Research Shows Bosses Are More Likely To Be Psychopaths | KERA News

Research Shows Bosses Are More Likely To Be Psychopaths

Jan 6, 2015

While psychopaths reportedly make up about 1 percent of the country, they occupy nearly 4 percent of its management positions. These figures are part of a study co-authored by Craig Neumann, a professor of psychology at the University of North Texas. He talks about what this means, and how it could affect the workplace.

Interview Highlights: Craig Neumann ...

... on the meaning of psychopath:

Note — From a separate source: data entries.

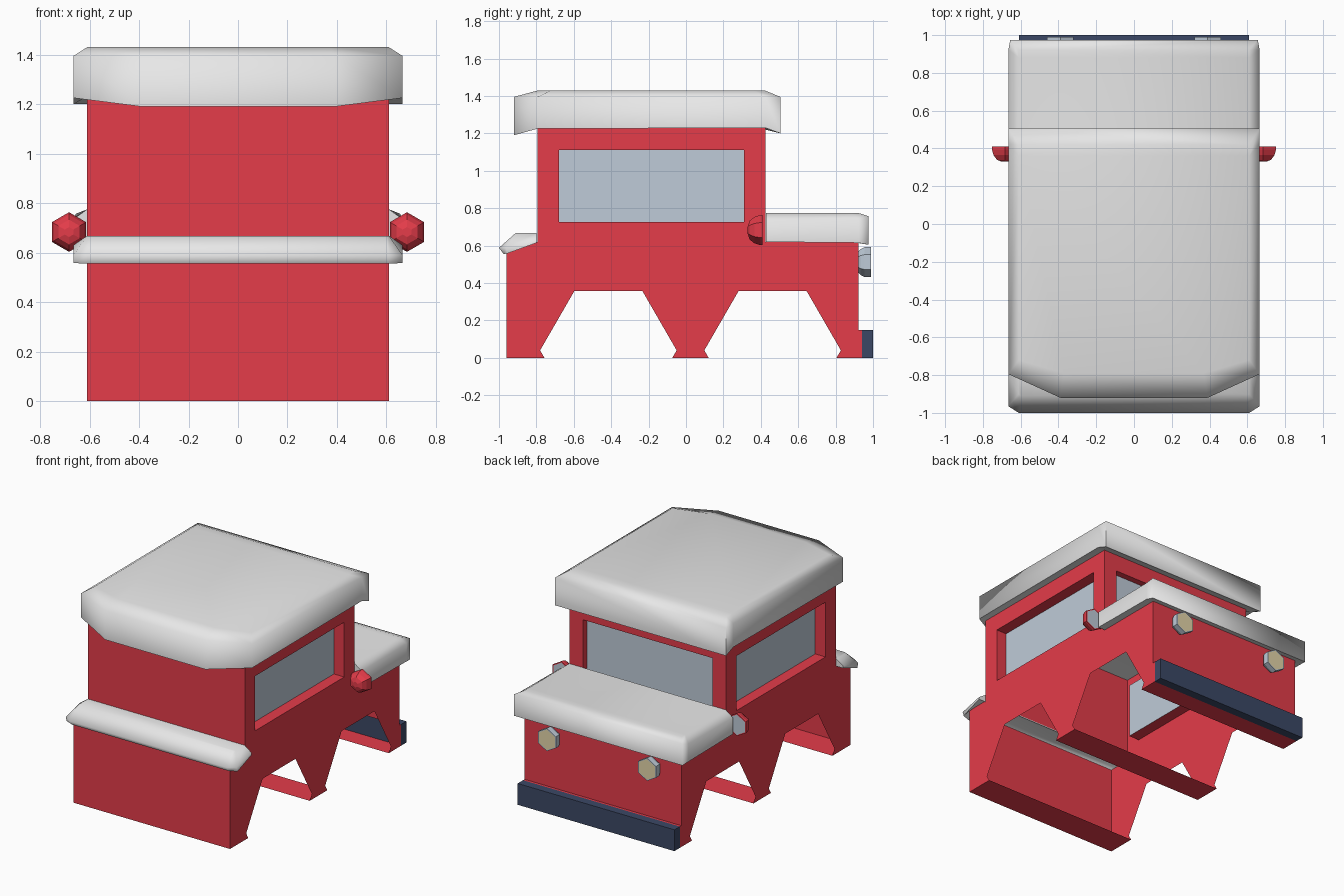
import bpy, bmesh, math

if "Cube" in bpy.data.objects:
    bpy.data.objects.remove(bpy.data.objects["Cube"])


def material(name, rgb):
    m = bpy.data.materials.new(name)
    m.diffuse_color = (*rgb, 1)
    m.use_nodes = True
    m.node_tree.nodes["Principled BSDF"].inputs["Base Color"].default_value = m.diffuse_color
    return m


RED = material("red paint", (0.78, 0.045, 0.068))
GREY = material("pale grey", (0.90, 0.90, 0.90))
GLASS = material("pale blue glass", (0.52, 0.60, 0.69))
NAVY = material("navy", (0.044, 0.064, 0.13))
TAN = material("tan lamp", (0.78, 0.67, 0.40))


def finish(name, bm, mats, smooth=None):
    bmesh.ops.remove_doubles(bm, verts=bm.verts, dist=0.0005)
    bmesh.ops.recalc_face_normals(bm, faces=bm.faces)
    me = bpy.data.meshes.new(name)
    bm.to_mesh(me)
    bm.free()
    ob = bpy.data.objects.new(name, me)
    bpy.context.collection.objects.link(ob)
    for m in mats:
        me.materials.append(m)
    if smooth:
        bpy.ops.object.select_all(action='DESELECT')
        ob.select_set(True)
        bpy.context.view_layer.objects.active = ob
        bpy.ops.object.shade_smooth_by_angle(angle=math.radians(smooth))
    return ob


def face(bm, pts, mat=0):
    f = bm.faces.new([bm.verts.new(p) for p in pts])
    f.material_index = mat


def bridge(bm, a, b, mat=0):
    for i in range(len(a)):
        j = (i + 1) % len(a)
        face(bm, [a[i], a[j], b[j], b[i]], mat)


W = 0.61                       # half width of the body
Y0, Y1 = -0.96, 0.923          # lower body ends
C0, C1 = -0.795, 0.424         # cabin ends
Z1, Z2 = 0.62, 1.23            # waist and cabin top
BY, BZ = 0.94, 0.15            # bumper mount
WZ0, WZ1 = 0.725, 1.11         # window sill and head


def rect(a0, a1, z0, z1):
    return [(a0, z0), (a1, z0), (a1, z1), (a0, z1)]


def window(bm, outer, inner, depth, place):
    """Wall with a recessed pane; place(a, z, depth) maps to 3D."""
    o = [place(a, z, 0) for a, z in outer]
    i = [place(a, z, 0) for a, z in inner]
    d = [place(a, z, depth) for a, z in inner]
    bridge(bm, o, i)
    bridge(bm, i, d)
    face(bm, d, 1)


# Hollow body shell with hexagonal wheel arches
R, HZ = 0.365, 0.04
half = R - HZ / math.sqrt(3)


def arch(c):
    h = R * math.sqrt(3) / 2
    return [(c - half, 0), (c - R, HZ), (c - R / 2, HZ + h),
            (c + R / 2, HZ + h), (c + R, HZ), (c + half, 0)]


A, B = -0.415, 0.463
profile = ([(Y0, 0)] + arch(A) + arch(B) +
           [(BY, 0), (BY, BZ), (Y1, BZ), (Y1, Z1), (C1, Z1), (C0, Z1), (Y0, Z1)])
bm = bmesh.new()
for s in (-1, 1):
    face(bm, [(s * W, y, z) for y, z in profile])
    window(bm, rect(C0, C1, Z1, Z2), rect(-0.68, 0.31, WZ0, WZ1), 0.08,
           lambda a, z, d: (s * (W - d), a, z))
window(bm, rect(-W, W, Z1, Z2), rect(-0.505, 0.505, WZ0, WZ1), 0.045,
       lambda a, z, d: (a, C1 - d, z))
# Cross panels: floor strips, end walls, bumper ledge, cabin rear wall
for (ya, za), (yb, zb) in [((Y0, 0), (A - half, 0)), ((A + half, 0), (B - half, 0)),
                           ((B + half, 0), (BY, 0)), ((Y0, 0), (Y0, Z1)),
                           ((Y1, BZ), (Y1, Z1)), ((BY, BZ), (Y1, BZ)),
                           ((C0, Z1), (C0, Z2))]:
    face(bm, [(-W, ya, za), (W, ya, za), (W, yb, zb), (-W, yb, zb)])
finish("body", bm, [RED, GLASS])


# Overhanging padded covers: stacked rings, each given as its right half
def cover(name, rings):
    bm = bmesh.new()
    full = [r + [(-x, y, z) for x, y, z in reversed(r)] for r in rings]
    for a, b in zip(full, full[1:]):
        bridge(bm, a, b)
    face(bm, full[0])
    face(bm, full[-1])
    finish(name, bm, [GREY], 84)


cover("roof", [
    [(W, C1, 1.231), (W, 0.38, 1.231), (W, C0, 1.231), (0.39, C0, 1.231)],
    [(0.665, 0.505, 1.2), (0.665, C1, 1.23), (0.665, C0, 1.225), (0.39, -0.92, 1.19)],
    [(0.665, 0.505, 1.395), (0.665, C1, 1.395), (0.665, C0, 1.395), (0.39, -0.92, 1.395)],
    [(W, 0.42, 1.43), (W, 0.36, 1.43), (W, -0.72, 1.43), (0.37, -0.79, 1.43)],
])
E = C1 + 0.003
cover("hood", [
    [(W, E, Z1), (W, 0.88, Z1), (W, Y1, Z1)],
    [(0.665, E, 0.62), (0.665, Y1, 0.615), (0.655, 0.975, 0.605)],
    [(0.665, E, 0.735), (0.665, Y1, 0.74), (0.655, 0.975, 0.757)],
    [(W, E, 0.775), (W, 0.88, 0.775), (W, 0.92, 0.775)],
])
D = C0 - 0.003
cover("rear_deck", [
    [(W, Y0, Z1), (W, -0.92, Z1), (W, D, Z1)],
    [(W, -0.975, 0.555), (0.665, -0.955, 0.558), (0.665, D, 0.615)],
    [(W, -1.0, 0.588), (0.665, -0.965, 0.59), (0.665, D, 0.63)],
    [(0.6, -0.91, 0.668), (W, -0.9, 0.668), (W, D, 0.668)],
])

# Bumper
bm = bmesh.new()
lo = [(-W, BY, 0), (W, BY, 0), (W, 1, 0), (-W, 1, 0)]
hi = [(x, y, BZ) for x, y, z in lo]
bridge(bm, lo, hi)
face(bm, lo)
face(bm, hi)
finish("bumper", bm, [NAVY])


# Six-sided cups along y, with a differently coloured front disc
def cup(name, x, z, rings, mats):
    bm = bmesh.new()
    loops = [[(x + r * math.sin(k * math.pi / 3), y, z + r * math.cos(k * math.pi / 3))
              for k in range(6)] for y, r in rings]
    for a, b in zip(loops, loops[1:]):
        bridge(bm, a, b)
    face(bm, loops[0])
    face(bm, loops[-1], 1)
    finish(name, bm, mats)


for s, side in ((-1, "left"), (1, "right")):
    cup(side + "_headlight", s * 0.39, 0.512,
        [(0.92, 0.055), (0.932, 0.068), (0.955, 0.08), (0.99, 0.08), (0.99, 0.072)],
        [GLASS, TAN])
    cup(side + "_mirror", s * 0.683, 0.683,
        [(0.33, 0.02), (0.34, 0.05), (0.365, 0.07), (0.395, 0.08), (0.41, 0.08), (0.41, 0.072)],
        [RED, GLASS])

"A psychopath technically is a personality disorder. It involves an individual who displays behavioral characteristics in four major domains: Interpersonal manipulativeness / deceitfulness / grandiosity - the second domain is emotional or effective coldness /callousness - the third domain is behavioral impulsivity / recklessness a thrill seeking sort of behavioral style - the fourth domain is an overt antisociality, and this doesn't necessarily just involve criminality but this  involves individuals who fail to conform to social conventions. So it's an individual who displays high levels of these traits and these four domains chronically over time."

... on how a psychopathic boss can affect a business:

"We know that it creates increased conflict between work and family life - an increase in emotional distress that have to work with such bosses and perhaps most notably it has a strong impact on job satisfaction."

... on why management positions attract psychopaths:

"This is a very interesting question - in fact it may be a bit of a chicken and an egg question. In business settings it's often a case that to be a good salesman one presents a fairly slick package. Now I'm not saying that sales individuals are liars by any means - but they present an image of the product that is in the best terms and so psychopaths tend to lie to manipulate and deceive and so maybe the case that certain interpersonal characteristics: manipulativeness, deceitfulness, and emotional characteristics like callousness are actually helpful in some senses in the business environment when conducting a deal from the extreme of a hostile takeover to perhaps more mundane elements of trying to make a sale in the local community."

... on what to do if your boss is a psychopath:

"Well the first and foremost piece of advice is to document. It's very important to document any sorts of e-mail interactions, any sort of in-the-hall conversation - write down in a note, date it - if you can have witnesses. In the more extreme case the individual - it might be best for them to seek a job in some other part of the organization or consider leaving and going to a new organization.  It can be the case that if say an employee went to human resources and they spoke about what's going on between them and their psychopathic boss that the human resource individual when they go to meet with the boss they find that "oh this is a nice guy, how could this person ever do anything of the nature that the employee is accusing them" so it's very important to document and very important to consider one's well-being and whether it's worth staying with such an organization."

Aftermath is a non-profit organization that provides resources and support for victims of psychopathy.